MANILA (Reuters) - About 8,000 U.S. and Filipino troops began annual military exercises on Monday against a backdrop of tension over China’s greater assertiveness in the South China Sea though a Philippine commander played that down as the reason for the drills.
Over the next two weeks, the allies will test their command-and-control, communications, logistics and mobility procedures to address humanitarian and maritime security, Philippine defense officials said.
Their troops will also simulate retaking an oil-and-gas platform and practice an amphibious landing on a Philippine beach.
“The Balikatan exercise is designed not to address a particular concern but the whole lump in the spectrum of warfare,” Vice Admiral Alexander Lopez, the Philippine military’s exercise director, told a news conference.
“China is not part of the idea.”
Ash Carter, will be the first U.S. defense secretary to observe the exercises when he arrives next week, underscoring the significance of the war games for both countries.
China’s more assertive pursuit of its claims in the South China Sea over the past year or so has included land reclamation and the construction of air and port facilities on some isles and reefs.
The United States has conducted what it calls “freedom of navigation” patrols in the area, sailing near disputed islands controlled by China to underscore its right to navigate the seas.
The patrols have drawn sharp rebukes from China but despite that, U.S. officials have made clear the United States would continue to challenge what it considers China’s unfounded maritime claims.
China claims almost the entire South China Sea, believed to have huge deposits of oil and gas. Brunei, Malaysia, the Philippines, Taiwan and Vietnam also have claims to parts of the waters, through which about $5 trillion in trade is shipped every year.
The Philippines has sought international arbitration on the dispute and a decision is expected late this month or in early May. China has declined to take part in the case.
Lieutenant-General John Toolan, commander of U.S. Marine forces in the Pacific, told the news conference it was prudent to plan for any situation that could occur and to practice how the two allies would likely respond.
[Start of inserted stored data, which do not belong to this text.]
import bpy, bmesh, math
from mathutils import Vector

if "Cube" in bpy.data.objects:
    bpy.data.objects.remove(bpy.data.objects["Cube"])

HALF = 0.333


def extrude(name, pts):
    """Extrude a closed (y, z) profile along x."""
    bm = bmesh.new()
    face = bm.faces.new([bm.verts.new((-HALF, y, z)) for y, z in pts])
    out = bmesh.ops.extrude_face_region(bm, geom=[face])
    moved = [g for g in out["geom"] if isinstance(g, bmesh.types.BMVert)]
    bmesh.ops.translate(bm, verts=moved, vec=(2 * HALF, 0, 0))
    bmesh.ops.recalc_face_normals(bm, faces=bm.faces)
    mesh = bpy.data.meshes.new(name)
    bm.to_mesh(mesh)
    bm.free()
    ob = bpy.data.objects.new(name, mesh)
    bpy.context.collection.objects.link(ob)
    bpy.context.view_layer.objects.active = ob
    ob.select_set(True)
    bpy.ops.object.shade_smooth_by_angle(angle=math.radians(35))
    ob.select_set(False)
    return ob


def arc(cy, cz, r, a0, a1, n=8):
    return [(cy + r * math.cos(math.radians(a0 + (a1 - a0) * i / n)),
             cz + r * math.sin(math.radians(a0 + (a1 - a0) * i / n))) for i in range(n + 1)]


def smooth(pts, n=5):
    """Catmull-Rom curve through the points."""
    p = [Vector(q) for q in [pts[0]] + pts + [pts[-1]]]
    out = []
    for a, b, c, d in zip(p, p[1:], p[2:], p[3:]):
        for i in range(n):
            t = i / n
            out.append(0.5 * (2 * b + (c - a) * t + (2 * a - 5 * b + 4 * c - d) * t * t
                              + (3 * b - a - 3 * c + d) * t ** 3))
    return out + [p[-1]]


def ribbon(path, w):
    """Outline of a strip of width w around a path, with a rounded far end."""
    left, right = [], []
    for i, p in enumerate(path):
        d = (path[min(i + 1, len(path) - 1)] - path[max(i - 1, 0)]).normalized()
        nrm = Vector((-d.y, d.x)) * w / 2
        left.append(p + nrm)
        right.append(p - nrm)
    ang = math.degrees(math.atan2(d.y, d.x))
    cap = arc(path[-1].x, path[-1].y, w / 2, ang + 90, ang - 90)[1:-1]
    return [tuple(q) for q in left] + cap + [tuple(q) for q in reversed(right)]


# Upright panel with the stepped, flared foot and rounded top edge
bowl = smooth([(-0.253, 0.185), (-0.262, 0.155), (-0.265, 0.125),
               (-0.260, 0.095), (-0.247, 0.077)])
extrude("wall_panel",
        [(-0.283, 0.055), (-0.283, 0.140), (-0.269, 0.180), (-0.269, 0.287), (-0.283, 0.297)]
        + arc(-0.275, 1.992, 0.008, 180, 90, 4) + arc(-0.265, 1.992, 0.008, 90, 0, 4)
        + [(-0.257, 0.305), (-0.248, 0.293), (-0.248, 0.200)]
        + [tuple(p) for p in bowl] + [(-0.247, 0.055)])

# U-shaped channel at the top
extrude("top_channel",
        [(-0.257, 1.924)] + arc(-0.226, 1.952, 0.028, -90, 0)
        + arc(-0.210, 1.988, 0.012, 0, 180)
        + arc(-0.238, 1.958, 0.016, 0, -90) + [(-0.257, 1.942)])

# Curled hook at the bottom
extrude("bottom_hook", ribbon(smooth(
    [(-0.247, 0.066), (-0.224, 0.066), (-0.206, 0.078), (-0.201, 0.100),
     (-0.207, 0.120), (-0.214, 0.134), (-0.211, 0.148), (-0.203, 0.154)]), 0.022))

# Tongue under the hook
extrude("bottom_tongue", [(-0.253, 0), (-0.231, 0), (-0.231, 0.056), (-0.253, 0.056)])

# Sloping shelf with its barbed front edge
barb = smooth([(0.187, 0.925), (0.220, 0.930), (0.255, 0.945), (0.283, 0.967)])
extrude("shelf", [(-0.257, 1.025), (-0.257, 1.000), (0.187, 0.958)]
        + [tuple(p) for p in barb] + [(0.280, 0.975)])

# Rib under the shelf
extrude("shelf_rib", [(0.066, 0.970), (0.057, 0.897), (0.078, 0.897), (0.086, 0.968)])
Asked if that included a security crisis in the South China Sea, Toolan said: “It does, absolutely.”
Toolan said U.S. forces would for the first time in the Philippine exercises fire a long-range truck-mounted multiple-rocket launcher known as the high mobility artillery rocket system (HIMARS).
A small contingent of Australian troops will join the exercises while Vietnam and Japan have sent officers to observe.
Reporting by Manuel Mogato; Editing by Robert Birsel